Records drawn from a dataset
*-*-*
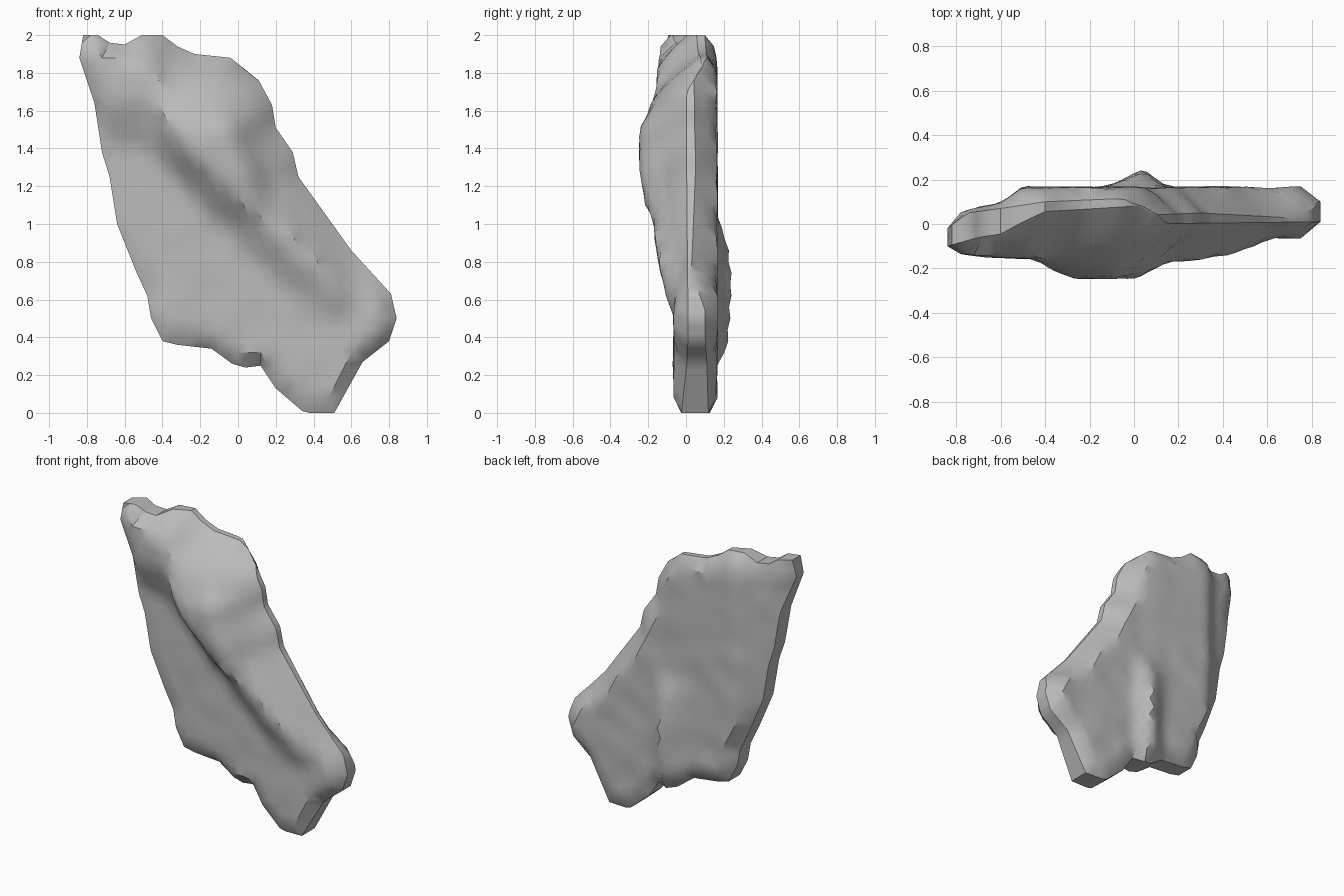
import bpy
import bmesh
from math import ceil
from mathutils import Vector, noise
from mathutils.geometry import delaunay_2d_cdt, intersect_point_line

cube = bpy.data.objects.get("Cube")
if cube:
    bpy.data.objects.remove(cube, do_unlink=True)

# Slab silhouette in x, z
outline = [Vector(p) for p in (
    (-.82, 2), (-.84, 1.88), (-.76, 1.64), (-.72, 1.38), (-.68, 1.25), (-.64, 1),
    (-.54, .75), (-.48, .62), (-.46, .5), (-.4, .38), (-.32, .36), (-.14, .34),
    (-.03, .26), (.04, .24), (.12, .25), (.2, .13), (.34, .01), (.38, 0), (.51, 0),
    (.66, .27), (.8, .38), (.84, .5), (.81, .63), (.6, .86), (.32, 1.25),
    (.29, 1.38), (.2, 1.51), (.18, 1.63), (.11, 1.76), (-.04, 1.88), (-.23, 1.9),
    (-.32, 1.94), (-.4, 2), (-.51, 2), (-.6, 1.95), (-.68, 1.96), (-.74, 2))]
sides = list(zip(outline, outline[1:] + outline[:1]))


def clamp(t):
    return max(0.0, min(1.0, t))


def lookup(t, table):
    """Linear interpolation through (position, value) pairs."""
    for (a, va), (b, vb) in zip(table, table[1:]):
        if t <= b:
            return va + (vb - va) * clamp((t - a) / (b - a))
    return table[-1][1]


def rim_distance(p):
    best = 9.0
    for a, b in sides:
        t = intersect_point_line(p, a, b)[1]
        best = min(best, (p - a.lerp(b, clamp(t))).length)
    return best


RIM_FRONT = ((-.84, -.1), (-.7, -.06), (-.5, -.03), (0, 0), (.84, .01))
RIM_BACK = ((-.84, -.02), (-.75, .05), (-.6, .07), (-.4, .1), (.3, .13), (.84, .1))
CREST = ((0, -.05), (.5, -.06), (.75, -.14), (1, -.17), (1.1, -.22), (1.35, -.25),
         (1.5, -.25), (1.6, -.19), (1.75, -.155), (1.9, -.15), (2, -.12))
CREST_LIMIT = ((-.84, -.12), (-.77, -.14), (-.45, -.16), (-.3, -.25), (0, -.25),
               (.15, -.17), (.4, -.15), (.5, -.12), (.6, -.06))
BACK = ((-.84, 0), (-.78, .06), (-.61, .09), (-.5, .165), (.75, .165), (.84, .12))
FIN = ((.26, .04), (.45, .07), (.7, .085), (.88, .06), (1.05, 0))


def front_depth(x, z, d):
    # Diagonal ledge: high on the upper right, low on the lower left
    s = max(.73 * (x + .35) + .685 * (z - 1.5), (z - 1.63) * .8)
    step = clamp((s + .17) / .17)
    crest = max(lookup(z, CREST), lookup(x, CREST_LIMIT))
    face = -.065 + (crest + .065) * step
    # Wide slope towards the right rim, narrow bevel elsewhere
    right = clamp((s + .05) / .2) * clamp((z - .5) / .4) * clamp((x + .65) / .3)
    ramp = clamp(d / (.06 + .2 * right)) ** .75
    rim = lookup(x, RIM_FRONT) - .03 * clamp((.3 - z) / .3)
    # The upper rim leans back
    rim += .08 * clamp((z - 1.7) / .12) * clamp((x + .6) / .2)
    return rim + (face - rim) * ramp


def back_depth(x, z, d):
    # Broad bevel along the upper right, narrow elsewhere
    bevel = clamp((x + .05) / .15) * clamp((z - .55) / .2)
    ramp = clamp(d / (.08 + .04 * bevel)) ** (.7 + .3 * bevel)
    rim = lookup(x, RIM_BACK) - .08 * bevel
    # Short upright fin, steep on its left side
    fin = lookup(z, FIN) * clamp(1 - abs(x - .04) / (.1 if x > .04 else .17))
    return rim + (lookup(x, BACK) - rim) * ramp + fin


# Evenly triangulated flat sheet inside the silhouette
cell = .06
points = []
for a, b in sides:
    n = ceil((b - a).length / cell)
    points += [a.lerp(b, i / n) for i in range(n)]
rim_loop = list(range(len(points)))
for row in range(34):
    for col in range(30):
        p = Vector(((col + row % 2 / 2) * cell - .87, row * cell + .02))
        if rim_distance(p) > .03:
            points.append(p)
sheet = delaunay_2d_cdt(points, [], [rim_loop], 1, .00001)
bm = bmesh.new()
verts = [bm.verts.new((p.x, 0, p.y)) for p in sheet[0]]
for tri in sheet[2]:
    bm.faces.new([verts[i] for i in tri])
loose = [v for v in bm.verts if not v.link_faces]
bmesh.ops.delete(bm, geom=loose, context="VERTS")

# Thicken into a front and a back skin, then shape each
ext = bmesh.ops.extrude_face_region(bm, geom=bm.faces[:], use_keep_orig=True)
back = {g for g in ext["geom"] if isinstance(g, bmesh.types.BMVert)}
for v in bm.verts:
    x, z = v.co.x, v.co.z
    d = rim_distance(Vector((x, z)))
    d = 0 if d < .004 else d
    v.co.y = back_depth(x, z, d) if v in back else front_depth(x, z, d)
    v.co.y += .01 * noise.noise(Vector((x, v.co.y, z)) * 6) * clamp(d / .1)
bmesh.ops.triangulate(bm, faces=bm.faces)
bmesh.ops.recalc_face_normals(bm, faces=bm.faces)

mesh = bpy.data.meshes.new("rock_slab")
bm.to_mesh(mesh)
bm.free()
slab = bpy.data.objects.new("rock_slab", mesh)
bpy.context.collection.objects.link(slab)

# Plain grey stone
stone = bpy.data.materials.new("grey_stone")
stone.use_nodes = True
grey = (.5, .5, .5, 1)
stone.diffuse_color = grey
stone.node_tree.nodes["Principled BSDF"].inputs["Base Color"].default_value = grey
mesh.materials.append(stone)

bpy.context.view_layer.objects.active = slab
slab.select_set(True)
bpy.ops.object.shade_smooth_by_angle(angle=.6)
*-*-*
* [Problem to work on]: Without including any pictures, please restate all the records exactly.

* [Solved exercise]:
import bpy
import bmesh
from math import ceil
from mathutils import Vector, noise
from mathutils.geometry import delaunay_2d_cdt, intersect_point_line

cube = bpy.data.objects.get("Cube")
if cube:
    bpy.data.objects.remove(cube, do_unlink=True)

# Slab silhouette in x, z
outline = [Vector(p) for p in (
    (-.82, 2), (-.84, 1.88), (-.76, 1.64), (-.72, 1.38), (-.68, 1.25), (-.64, 1),
    (-.54, .75), (-.48, .62), (-.46, .5), (-.4, .38), (-.32, .36), (-.14, .34),
    (-.03, .26), (.04, .24), (.12, .25), (.2, .13), (.34, .01), (.38, 0), (.51, 0),
    (.66, .27), (.8, .38), (.84, .5), (.81, .63), (.6, .86), (.32, 1.25),
    (.29, 1.38), (.2, 1.51), (.18, 1.63), (.11, 1.76), (-.04, 1.88), (-.23, 1.9),
    (-.32, 1.94), (-.4, 2), (-.51, 2), (-.6, 1.95), (-.68, 1.96), (-.74, 2))]
sides = list(zip(outline, outline[1:] + outline[:1]))


def clamp(t):
    return max(0.0, min(1.0, t))


def lookup(t, table):
    """Linear interpolation through (position, value) pairs."""
    for (a, va), (b, vb) in zip(table, table[1:]):
        if t <= b:
            return va + (vb - va) * clamp((t - a) / (b - a))
    return table[-1][1]


def rim_distance(p):
    best = 9.0
    for a, b in sides:
        t = intersect_point_line(p, a, b)[1]
        best = min(best, (p - a.lerp(b, clamp(t))).length)
    return best


RIM_FRONT = ((-.84, -.1), (-.7, -.06), (-.5, -.03), (0, 0), (.84, .01))
RIM_BACK = ((-.84, -.02), (-.75, .05), (-.6, .07), (-.4, .1), (.3, .13), (.84, .1))
CREST = ((0, -.05), (.5, -.06), (.75, -.14), (1, -.17), (1.1, -.22), (1.35, -.25),
         (1.5, -.25), (1.6, -.19), (1.75, -.155), (1.9, -.15), (2, -.12))
CREST_LIMIT = ((-.84, -.12), (-.77, -.14), (-.45, -.16), (-.3, -.25), (0, -.25),
               (.15, -.17), (.4, -.15), (.5, -.12), (.6, -.06))
BACK = ((-.84, 0), (-.78, .06), (-.61, .09), (-.5, .165), (.75, .165), (.84, .12))
FIN = ((.26, .04), (.45, .07), (.7, .085), (.88, .06), (1.05, 0))


def front_depth(x, z, d):
    # Diagonal ledge: high on the upper right, low on the lower left
    s = max(.73 * (x + .35) + .685 * (z - 1.5), (z - 1.63) * .8)
    step = clamp((s + .17) / .17)
    crest = max(lookup(z, CREST), lookup(x, CREST_LIMIT))
    face = -.065 + (crest + .065) * step
    # Wide slope towards the right rim, narrow bevel elsewhere
    right = clamp((s + .05) / .2) * clamp((z - .5) / .4) * clamp((x + .65) / .3)
    ramp = clamp(d / (.06 + .2 * right)) ** .75
    rim = lookup(x, RIM_FRONT) - .03 * clamp((.3 - z) / .3)
    # The upper rim leans back
    rim += .08 * clamp((z - 1.7) / .12) * clamp((x + .6) / .2)
    return rim + (face - rim) * ramp


def back_depth(x, z, d):
    # Broad bevel along the upper right, narrow elsewhere
    bevel = clamp((x + .05) / .15) * clamp((z - .55) / .2)
    ramp = clamp(d / (.08 + .04 * bevel)) ** (.7 + .3 * bevel)
    rim = lookup(x, RIM_BACK) - .08 * bevel
    # Short upright fin, steep on its left side
    fin = lookup(z, FIN) * clamp(1 - abs(x - .04) / (.1 if x > .04 else .17))
    return rim + (lookup(x, BACK) - rim) * ramp + fin


# Evenly triangulated flat sheet inside the silhouette
cell = .06
points = []
for a, b in sides:
    n = ceil((b - a).length / cell)
    points += [a.lerp(b, i / n) for i in range(n)]
rim_loop = list(range(len(points)))
for row in range(34):
    for col in range(30):
        p = Vector(((col + row % 2 / 2) * cell - .87, row * cell + .02))
        if rim_distance(p) > .03:
            points.append(p)
sheet = delaunay_2d_cdt(points, [], [rim_loop], 1, .00001)
bm = bmesh.new()
verts = [bm.verts.new((p.x, 0, p.y)) for p in sheet[0]]
for tri in sheet[2]:
    bm.faces.new([verts[i] for i in tri])
loose = [v for v in bm.verts if not v.link_faces]
bmesh.ops.delete(bm, geom=loose, context="VERTS")

# Thicken into a front and a back skin, then shape each
ext = bmesh.ops.extrude_face_region(bm, geom=bm.faces[:], use_keep_orig=True)
back = {g for g in ext["geom"] if isinstance(g, bmesh.types.BMVert)}
for v in bm.verts:
    x, z = v.co.x, v.co.z
    d = rim_distance(Vector((x, z)))
    d = 0 if d < .004 else d
    v.co.y = back_depth(x, z, d) if v in back else front_depth(x, z, d)
    v.co.y += .01 * noise.noise(Vector((x, v.co.y, z)) * 6) * clamp(d / .1)
bmesh.ops.triangulate(bm, faces=bm.faces)
bmesh.ops.recalc_face_normals(bm, faces=bm.faces)

mesh = bpy.data.meshes.new("rock_slab")
bm.to_mesh(mesh)
bm.free()
slab = bpy.data.objects.new("rock_slab", mesh)
bpy.context.collection.objects.link(slab)

# Plain grey stone
stone = bpy.data.materials.new("grey_stone")
stone.use_nodes = True
grey = (.5, .5, .5, 1)
stone.diffuse_color = grey
stone.node_tree.nodes["Principled BSDF"].inputs["Base Color"].default_value = grey
mesh.materials.append(stone)

bpy.context.view_layer.objects.active = slab
slab.select_set(True)
bpy.ops.object.shade_smooth_by_angle(angle=.6)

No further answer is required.